It’s rough out there for a student, especially if you’re a student who is also working part-time. Sometimes, you need a little help. A student spoke to Cougar News on a condition of anonymity.
She’s taking four classes this semester and working part-time in a restaurant. Her classes start in the morning and continue until mid-afternoon. After a mind-numbing six hour onslaught of new information, she heads home to get ready for work.
At the restaurant, she endures demanding diners with impossible expectations. Her co-workers often slack, making her job more difficult. After a busy day, the only thing she wants to do when she gets home is sleep…but she can’t. It’s 11:30 p.m. and she has a six-page research paper due in the morning.
Enter study drugs.
Drug use among college students is extremely common and has been well documented for decades. This type of drug use though, is somewhat of a novelty. It seems that young academics are now turning up, not to zone out from the milieu of college responsibilities, but rather, to zone in.
Study drugs, otherwise known as cognitive enhancing drugs or neuro-enhancers, are becoming common place in higher education.

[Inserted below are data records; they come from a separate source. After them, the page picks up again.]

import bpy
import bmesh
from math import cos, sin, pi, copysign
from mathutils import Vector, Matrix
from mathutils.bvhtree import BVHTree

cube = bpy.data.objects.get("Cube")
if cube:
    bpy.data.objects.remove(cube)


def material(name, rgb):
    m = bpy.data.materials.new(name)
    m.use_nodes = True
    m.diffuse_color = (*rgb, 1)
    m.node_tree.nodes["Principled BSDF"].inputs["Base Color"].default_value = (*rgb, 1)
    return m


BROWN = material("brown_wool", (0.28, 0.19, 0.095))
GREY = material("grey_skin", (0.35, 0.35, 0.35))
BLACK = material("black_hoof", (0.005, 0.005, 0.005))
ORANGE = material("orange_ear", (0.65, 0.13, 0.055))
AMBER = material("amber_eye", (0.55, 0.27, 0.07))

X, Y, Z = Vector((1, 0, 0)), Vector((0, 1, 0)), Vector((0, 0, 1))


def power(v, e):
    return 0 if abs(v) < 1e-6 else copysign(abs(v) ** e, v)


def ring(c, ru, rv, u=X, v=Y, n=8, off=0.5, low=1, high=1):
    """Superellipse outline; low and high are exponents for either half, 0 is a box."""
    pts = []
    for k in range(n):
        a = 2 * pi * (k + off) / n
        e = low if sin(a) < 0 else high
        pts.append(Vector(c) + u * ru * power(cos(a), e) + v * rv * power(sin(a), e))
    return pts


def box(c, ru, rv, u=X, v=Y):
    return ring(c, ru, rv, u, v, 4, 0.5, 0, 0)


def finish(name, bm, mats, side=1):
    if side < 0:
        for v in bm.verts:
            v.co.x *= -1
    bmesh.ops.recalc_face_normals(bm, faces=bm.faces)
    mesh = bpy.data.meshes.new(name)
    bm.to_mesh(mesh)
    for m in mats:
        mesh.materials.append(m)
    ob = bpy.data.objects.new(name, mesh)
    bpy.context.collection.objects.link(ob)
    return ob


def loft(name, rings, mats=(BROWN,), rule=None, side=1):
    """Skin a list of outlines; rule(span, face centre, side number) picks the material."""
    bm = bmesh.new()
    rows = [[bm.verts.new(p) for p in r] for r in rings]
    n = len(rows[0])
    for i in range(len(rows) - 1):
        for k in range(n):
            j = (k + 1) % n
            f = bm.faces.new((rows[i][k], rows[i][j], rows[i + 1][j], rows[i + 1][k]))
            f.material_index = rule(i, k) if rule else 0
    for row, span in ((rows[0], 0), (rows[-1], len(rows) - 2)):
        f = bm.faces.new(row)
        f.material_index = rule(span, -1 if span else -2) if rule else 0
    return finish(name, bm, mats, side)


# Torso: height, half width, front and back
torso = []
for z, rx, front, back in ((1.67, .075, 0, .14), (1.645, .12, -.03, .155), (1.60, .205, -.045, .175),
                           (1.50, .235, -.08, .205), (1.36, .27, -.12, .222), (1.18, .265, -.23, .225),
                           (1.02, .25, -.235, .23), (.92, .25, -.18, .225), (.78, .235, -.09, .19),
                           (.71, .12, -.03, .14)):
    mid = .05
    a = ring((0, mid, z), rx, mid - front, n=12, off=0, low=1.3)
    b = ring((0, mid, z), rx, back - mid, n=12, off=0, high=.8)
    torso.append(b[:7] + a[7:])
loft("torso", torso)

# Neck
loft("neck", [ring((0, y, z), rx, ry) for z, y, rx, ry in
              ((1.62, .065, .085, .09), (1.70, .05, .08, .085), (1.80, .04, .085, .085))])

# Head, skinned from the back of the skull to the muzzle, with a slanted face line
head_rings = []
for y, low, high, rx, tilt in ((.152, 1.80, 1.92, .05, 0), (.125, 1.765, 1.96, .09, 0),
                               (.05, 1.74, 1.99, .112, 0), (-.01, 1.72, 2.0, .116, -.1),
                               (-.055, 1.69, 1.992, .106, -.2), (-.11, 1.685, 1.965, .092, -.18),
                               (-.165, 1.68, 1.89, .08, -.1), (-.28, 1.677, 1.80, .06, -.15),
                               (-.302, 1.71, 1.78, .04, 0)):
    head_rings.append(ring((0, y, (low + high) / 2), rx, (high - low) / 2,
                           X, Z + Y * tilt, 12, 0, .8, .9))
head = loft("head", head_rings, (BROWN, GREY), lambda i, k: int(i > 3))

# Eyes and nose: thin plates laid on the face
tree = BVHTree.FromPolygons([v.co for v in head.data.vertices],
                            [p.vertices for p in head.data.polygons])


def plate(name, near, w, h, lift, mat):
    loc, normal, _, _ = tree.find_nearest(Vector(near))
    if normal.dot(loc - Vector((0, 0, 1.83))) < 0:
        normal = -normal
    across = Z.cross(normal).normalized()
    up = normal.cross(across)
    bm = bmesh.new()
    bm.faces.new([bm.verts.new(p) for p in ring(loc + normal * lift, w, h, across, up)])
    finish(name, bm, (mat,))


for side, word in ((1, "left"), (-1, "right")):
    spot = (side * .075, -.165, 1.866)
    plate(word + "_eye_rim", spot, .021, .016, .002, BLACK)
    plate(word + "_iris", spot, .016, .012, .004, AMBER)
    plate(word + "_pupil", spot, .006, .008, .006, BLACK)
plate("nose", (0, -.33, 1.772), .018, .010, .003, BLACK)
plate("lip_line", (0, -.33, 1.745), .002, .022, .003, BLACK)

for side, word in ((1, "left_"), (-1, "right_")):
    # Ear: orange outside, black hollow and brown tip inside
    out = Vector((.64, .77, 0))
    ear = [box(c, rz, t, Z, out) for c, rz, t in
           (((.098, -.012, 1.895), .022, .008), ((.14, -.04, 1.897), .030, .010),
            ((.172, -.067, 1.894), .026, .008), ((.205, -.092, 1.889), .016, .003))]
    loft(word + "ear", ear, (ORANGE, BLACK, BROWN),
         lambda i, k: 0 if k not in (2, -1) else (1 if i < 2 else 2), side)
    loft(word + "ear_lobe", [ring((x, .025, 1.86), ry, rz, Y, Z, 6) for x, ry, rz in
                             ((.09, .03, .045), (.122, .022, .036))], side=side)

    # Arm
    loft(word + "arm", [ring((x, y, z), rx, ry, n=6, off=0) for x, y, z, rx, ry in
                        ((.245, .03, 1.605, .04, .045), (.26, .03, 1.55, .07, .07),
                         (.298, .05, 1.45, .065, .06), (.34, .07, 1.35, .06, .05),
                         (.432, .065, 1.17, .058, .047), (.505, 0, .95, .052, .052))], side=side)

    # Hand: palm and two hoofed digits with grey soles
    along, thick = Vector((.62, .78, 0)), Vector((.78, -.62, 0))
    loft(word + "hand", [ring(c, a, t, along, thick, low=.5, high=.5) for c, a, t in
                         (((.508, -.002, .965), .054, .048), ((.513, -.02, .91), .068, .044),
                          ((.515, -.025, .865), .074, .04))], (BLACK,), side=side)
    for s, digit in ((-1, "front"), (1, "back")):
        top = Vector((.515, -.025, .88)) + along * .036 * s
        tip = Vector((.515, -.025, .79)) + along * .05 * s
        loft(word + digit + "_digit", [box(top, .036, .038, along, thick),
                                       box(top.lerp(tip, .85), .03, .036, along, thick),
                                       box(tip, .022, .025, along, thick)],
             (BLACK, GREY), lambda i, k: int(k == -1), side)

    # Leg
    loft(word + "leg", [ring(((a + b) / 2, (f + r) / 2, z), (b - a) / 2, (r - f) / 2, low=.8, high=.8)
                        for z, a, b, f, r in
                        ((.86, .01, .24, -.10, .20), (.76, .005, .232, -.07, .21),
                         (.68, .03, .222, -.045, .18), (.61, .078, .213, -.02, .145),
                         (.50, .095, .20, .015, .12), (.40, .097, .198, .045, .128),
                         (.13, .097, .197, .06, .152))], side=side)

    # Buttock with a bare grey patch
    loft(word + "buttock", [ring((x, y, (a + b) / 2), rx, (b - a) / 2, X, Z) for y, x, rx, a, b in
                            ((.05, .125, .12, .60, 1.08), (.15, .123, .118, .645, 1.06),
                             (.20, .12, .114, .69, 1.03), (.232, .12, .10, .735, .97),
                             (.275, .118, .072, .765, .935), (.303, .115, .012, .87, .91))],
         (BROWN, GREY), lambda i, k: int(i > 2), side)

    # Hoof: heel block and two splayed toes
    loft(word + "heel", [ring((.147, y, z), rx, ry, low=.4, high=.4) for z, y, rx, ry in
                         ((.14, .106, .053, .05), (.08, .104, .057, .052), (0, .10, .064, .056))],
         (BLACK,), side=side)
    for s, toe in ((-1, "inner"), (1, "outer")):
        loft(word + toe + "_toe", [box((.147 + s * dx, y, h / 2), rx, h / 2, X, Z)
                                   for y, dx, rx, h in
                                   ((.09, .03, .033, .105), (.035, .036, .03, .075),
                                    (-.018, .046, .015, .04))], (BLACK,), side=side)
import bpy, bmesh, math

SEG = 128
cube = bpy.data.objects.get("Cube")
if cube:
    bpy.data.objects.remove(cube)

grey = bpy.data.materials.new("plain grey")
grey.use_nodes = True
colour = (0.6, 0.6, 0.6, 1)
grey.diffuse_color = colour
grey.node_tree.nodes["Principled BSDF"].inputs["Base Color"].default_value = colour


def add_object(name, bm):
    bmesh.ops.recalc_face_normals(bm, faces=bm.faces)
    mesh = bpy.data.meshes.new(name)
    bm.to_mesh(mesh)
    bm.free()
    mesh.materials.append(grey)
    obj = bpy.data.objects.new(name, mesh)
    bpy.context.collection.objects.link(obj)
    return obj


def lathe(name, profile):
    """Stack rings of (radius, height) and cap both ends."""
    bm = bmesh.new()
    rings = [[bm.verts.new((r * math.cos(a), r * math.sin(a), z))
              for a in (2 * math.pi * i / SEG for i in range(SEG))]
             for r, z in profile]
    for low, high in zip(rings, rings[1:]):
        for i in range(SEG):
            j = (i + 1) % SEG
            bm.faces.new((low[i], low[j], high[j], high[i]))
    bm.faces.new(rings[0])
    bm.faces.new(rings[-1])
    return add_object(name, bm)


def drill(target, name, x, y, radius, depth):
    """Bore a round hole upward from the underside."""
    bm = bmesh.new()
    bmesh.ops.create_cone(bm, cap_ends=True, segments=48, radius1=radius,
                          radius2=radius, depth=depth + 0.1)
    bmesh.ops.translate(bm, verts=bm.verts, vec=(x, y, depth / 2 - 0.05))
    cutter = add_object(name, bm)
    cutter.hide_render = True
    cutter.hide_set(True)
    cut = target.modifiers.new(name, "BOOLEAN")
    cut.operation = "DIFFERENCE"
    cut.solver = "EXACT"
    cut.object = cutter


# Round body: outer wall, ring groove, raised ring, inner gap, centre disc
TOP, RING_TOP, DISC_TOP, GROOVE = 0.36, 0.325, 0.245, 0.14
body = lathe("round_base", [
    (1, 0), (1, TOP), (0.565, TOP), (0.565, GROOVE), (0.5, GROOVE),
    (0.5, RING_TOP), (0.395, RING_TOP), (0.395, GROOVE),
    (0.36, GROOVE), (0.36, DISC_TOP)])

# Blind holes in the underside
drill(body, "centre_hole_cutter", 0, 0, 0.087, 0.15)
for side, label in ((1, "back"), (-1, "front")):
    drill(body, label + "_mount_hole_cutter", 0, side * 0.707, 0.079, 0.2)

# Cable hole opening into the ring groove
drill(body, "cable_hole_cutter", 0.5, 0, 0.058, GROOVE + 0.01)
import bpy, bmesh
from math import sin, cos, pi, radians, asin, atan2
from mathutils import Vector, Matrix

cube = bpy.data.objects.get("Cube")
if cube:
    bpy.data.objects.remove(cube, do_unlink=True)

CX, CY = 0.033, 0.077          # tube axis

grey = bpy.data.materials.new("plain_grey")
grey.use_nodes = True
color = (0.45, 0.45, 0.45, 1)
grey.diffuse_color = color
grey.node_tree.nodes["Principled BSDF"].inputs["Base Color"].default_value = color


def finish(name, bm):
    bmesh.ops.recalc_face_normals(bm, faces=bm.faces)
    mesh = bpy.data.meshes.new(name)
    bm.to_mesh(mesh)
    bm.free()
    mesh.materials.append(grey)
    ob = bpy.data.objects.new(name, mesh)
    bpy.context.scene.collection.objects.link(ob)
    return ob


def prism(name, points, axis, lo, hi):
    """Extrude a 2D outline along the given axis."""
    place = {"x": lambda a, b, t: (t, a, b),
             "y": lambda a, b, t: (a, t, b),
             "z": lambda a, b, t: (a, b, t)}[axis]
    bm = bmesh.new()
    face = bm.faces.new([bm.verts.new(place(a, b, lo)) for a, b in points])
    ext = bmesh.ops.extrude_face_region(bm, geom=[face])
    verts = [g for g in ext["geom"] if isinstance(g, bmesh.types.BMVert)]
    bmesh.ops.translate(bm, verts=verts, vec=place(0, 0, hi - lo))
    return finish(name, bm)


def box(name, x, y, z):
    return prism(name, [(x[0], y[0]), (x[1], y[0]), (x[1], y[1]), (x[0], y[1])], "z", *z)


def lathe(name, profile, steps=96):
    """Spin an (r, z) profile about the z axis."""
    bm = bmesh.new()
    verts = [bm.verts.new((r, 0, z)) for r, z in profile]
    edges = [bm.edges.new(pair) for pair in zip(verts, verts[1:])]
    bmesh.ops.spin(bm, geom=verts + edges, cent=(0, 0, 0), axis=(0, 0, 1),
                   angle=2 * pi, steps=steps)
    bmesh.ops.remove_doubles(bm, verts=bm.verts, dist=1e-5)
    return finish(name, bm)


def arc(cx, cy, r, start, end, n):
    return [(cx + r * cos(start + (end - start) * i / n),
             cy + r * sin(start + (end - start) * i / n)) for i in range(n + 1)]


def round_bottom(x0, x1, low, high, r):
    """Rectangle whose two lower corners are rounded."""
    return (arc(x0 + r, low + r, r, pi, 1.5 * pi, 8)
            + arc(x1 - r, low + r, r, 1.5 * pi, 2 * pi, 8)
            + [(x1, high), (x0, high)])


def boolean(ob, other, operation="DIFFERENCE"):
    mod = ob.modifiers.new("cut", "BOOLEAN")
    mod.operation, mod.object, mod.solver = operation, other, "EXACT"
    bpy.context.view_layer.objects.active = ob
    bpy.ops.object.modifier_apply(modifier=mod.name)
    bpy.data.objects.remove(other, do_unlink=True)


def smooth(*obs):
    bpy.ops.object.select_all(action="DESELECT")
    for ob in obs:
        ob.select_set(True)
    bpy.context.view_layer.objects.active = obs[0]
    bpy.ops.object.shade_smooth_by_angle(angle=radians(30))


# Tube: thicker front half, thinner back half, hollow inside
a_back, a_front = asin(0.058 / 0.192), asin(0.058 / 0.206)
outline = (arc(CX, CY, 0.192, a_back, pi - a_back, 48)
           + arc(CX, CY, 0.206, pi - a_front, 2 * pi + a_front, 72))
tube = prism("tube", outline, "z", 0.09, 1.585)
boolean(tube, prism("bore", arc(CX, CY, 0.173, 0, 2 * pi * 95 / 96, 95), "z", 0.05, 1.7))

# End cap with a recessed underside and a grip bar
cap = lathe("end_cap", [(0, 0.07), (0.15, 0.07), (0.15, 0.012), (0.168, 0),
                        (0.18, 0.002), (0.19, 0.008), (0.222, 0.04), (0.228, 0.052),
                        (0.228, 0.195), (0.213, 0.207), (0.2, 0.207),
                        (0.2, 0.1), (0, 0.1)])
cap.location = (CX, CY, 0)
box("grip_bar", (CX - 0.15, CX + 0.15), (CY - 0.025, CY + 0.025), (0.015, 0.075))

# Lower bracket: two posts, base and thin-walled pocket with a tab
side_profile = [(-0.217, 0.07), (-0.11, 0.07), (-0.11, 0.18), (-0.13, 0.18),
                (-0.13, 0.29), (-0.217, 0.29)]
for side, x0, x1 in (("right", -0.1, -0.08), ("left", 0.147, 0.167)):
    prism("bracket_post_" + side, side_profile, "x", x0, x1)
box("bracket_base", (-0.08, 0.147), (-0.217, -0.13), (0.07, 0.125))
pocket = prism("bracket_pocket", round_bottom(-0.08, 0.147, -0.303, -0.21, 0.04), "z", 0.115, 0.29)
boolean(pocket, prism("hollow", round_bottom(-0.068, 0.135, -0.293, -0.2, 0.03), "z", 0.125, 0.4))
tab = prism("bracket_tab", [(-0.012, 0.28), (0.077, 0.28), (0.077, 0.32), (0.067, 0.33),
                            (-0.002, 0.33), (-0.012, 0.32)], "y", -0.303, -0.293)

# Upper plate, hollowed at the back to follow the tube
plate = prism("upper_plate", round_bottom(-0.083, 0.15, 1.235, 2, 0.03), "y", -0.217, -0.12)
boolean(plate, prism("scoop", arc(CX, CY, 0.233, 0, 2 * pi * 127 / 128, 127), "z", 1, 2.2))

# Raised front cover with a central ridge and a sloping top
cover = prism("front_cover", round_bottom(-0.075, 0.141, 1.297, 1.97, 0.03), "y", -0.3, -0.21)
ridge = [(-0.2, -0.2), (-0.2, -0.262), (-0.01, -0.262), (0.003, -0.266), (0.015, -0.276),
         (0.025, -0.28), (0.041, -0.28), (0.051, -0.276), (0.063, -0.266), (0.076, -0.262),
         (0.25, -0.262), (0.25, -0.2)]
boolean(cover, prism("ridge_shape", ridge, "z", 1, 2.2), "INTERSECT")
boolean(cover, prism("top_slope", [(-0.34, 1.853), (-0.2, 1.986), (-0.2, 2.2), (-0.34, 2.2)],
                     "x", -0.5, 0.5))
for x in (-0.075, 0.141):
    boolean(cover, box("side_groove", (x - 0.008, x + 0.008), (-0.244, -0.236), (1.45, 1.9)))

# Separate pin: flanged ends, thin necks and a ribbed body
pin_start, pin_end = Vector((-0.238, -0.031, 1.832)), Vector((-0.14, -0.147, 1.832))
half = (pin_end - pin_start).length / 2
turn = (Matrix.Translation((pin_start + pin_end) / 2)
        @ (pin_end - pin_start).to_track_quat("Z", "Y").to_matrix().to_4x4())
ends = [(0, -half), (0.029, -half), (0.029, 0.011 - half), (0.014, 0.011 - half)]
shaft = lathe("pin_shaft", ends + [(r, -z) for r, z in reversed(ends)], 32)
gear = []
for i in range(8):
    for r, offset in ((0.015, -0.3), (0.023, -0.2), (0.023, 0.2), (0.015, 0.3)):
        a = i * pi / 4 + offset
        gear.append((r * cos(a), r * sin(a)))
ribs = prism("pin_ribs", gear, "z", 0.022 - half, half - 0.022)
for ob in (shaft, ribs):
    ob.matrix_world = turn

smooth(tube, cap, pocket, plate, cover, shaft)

In a 2003 report led by Sean Esteban McCabe of the Substance Abuse Research Center at the University of Michigan, the percentage of healthy students using prescription drugs for non-medical purposes ranges from zero to twenty-five percent, depending on the college.
Adderall, which is usually prescribed to treat attention deficit hyperactivity disorder (ADHD) and narcolepsy, is the most prominent study drug.
Student reviews are favorable and it has made a name for itself for enhancing focus, mental clarity and improving memory. Students also cite increase in productivity as a common effect.
‘Addie’ as it has playfully been dubbed, isn’t the only neuro-enhancer students are turning to for their mid-term and finals week cram sessions.
Several other prescription drugs are popping up including Ritalin, Concerta, and Provigil to name a few. Students who have experimented with these drugs say the results and benefits are real. The question is, are they safe?
“If you take these kinds of drugs, they can cause heart problems, you can get addicted to them, so you build up a tolerance to them, you can get depressed, you can get agitated, you can have problems with anger and irritability, anxiety,”said Larry Shallert, Assistant Director of the Mental Health Program at College of the Canyons.
“This doesn’t make you smarter, these kinds of drugs. They may make you concentrate and focus on things, you may have felt like you did better on a test because of that, but the fact of the matter is, you probably didn’t, you probably just focused more. ”
Those who take Adderall and drugs like it are also prone to becoming side-tracked. Stories of students organizing their iTunes library for an hour or obsessively cleaning their rooms, instead of studying, are not unheard of.
Still, there are those who swear by it to boost their ability to study.
The student told us: “I had a large work load and it help me focus and get through studying…with four classes and a lot of homework, it’s kind of hard…I’m a big procrastinator…it takes me two hours longer to do an essay than it needs to, and it [Adderall] kind of just gets me focused…focused and ready to do it.”
Health experts like Shallert say the best way to boost cognition is to do it naturally. Be sure to get plenty of sleep and stay physically active. Health advocates also tout meditation and brain training games as a viable way to improve cognitive functions.